This tutorial will show you how to use your private GitHub repository on Jenkins.
The first thing that you will need to link GitHub with Jenkins is a SSH Public Key. You can generate it, or you can use the one generated automatically by CloudBees when you open your account. You can find the public component of this key-pair, by configuring a new or existing job, and choosing “Git” as your SCM.
Once it is done, you should use this public key into your GitHub account. All this process is detailed in the How to use Private GitHub Repositories with CloudBees.
Then, maybe you would like to have Continuous Deployment through the GitHub repository. In this case you have to install the GitHub plugin.
The GitHub plugin
In CloudBees you can use this plugin for free. You should do it in the standard way in which you install a plugin on Jenkins. It means, go to Manage Jenkins -> Manage Plugins -> Available [tab] and choose the github plugin, and finally click on the “Install Button” at the bottom of the page.
Then, you have to configure the “Source Code Management” on your Jenkins job.
The two options to manage the Commit Hooks
Once it is done, there are two options: use the GitHub plugin so as to manage the Commit Hooks or just configure the Manually Manage Hook URLs on GitHub. With this last option you will not need to enter your GitHub credentials. Both processes are described in our GitHub Commit Hooks HOWTO tutorial.
Manage the Commit Hooks from GitHub plugin on Jenkins
Manually Manage Hook URLs on GitHub
For this case, you only need to go to your repository on GitHub and then click on the Setting button.

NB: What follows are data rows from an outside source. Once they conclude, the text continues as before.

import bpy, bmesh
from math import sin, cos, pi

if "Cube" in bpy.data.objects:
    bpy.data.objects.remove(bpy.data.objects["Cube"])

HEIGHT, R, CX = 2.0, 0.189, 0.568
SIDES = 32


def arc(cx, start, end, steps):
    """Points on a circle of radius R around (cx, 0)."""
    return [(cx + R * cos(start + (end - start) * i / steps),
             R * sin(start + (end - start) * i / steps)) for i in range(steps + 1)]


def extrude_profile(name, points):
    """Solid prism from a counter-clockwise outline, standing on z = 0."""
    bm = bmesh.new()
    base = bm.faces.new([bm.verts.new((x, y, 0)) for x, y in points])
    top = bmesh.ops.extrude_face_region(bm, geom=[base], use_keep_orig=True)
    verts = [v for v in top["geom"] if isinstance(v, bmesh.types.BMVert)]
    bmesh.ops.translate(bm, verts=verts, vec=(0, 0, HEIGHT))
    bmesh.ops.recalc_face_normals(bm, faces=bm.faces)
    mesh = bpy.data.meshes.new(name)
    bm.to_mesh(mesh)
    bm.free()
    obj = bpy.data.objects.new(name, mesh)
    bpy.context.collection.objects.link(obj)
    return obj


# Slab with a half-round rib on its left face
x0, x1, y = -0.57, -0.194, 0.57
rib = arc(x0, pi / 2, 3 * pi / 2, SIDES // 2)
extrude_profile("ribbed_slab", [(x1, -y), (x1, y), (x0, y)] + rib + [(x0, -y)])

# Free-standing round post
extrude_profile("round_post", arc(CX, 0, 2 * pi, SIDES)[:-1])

Then choose “Service Hooks” -> “Post-Receive URLs” and enter the url to your Jenkins instance’s GitHub WebHook, which is “https://
Finally, you will need to check the box “Build when a change is pushed to GitHub” on your Jenkins job as well.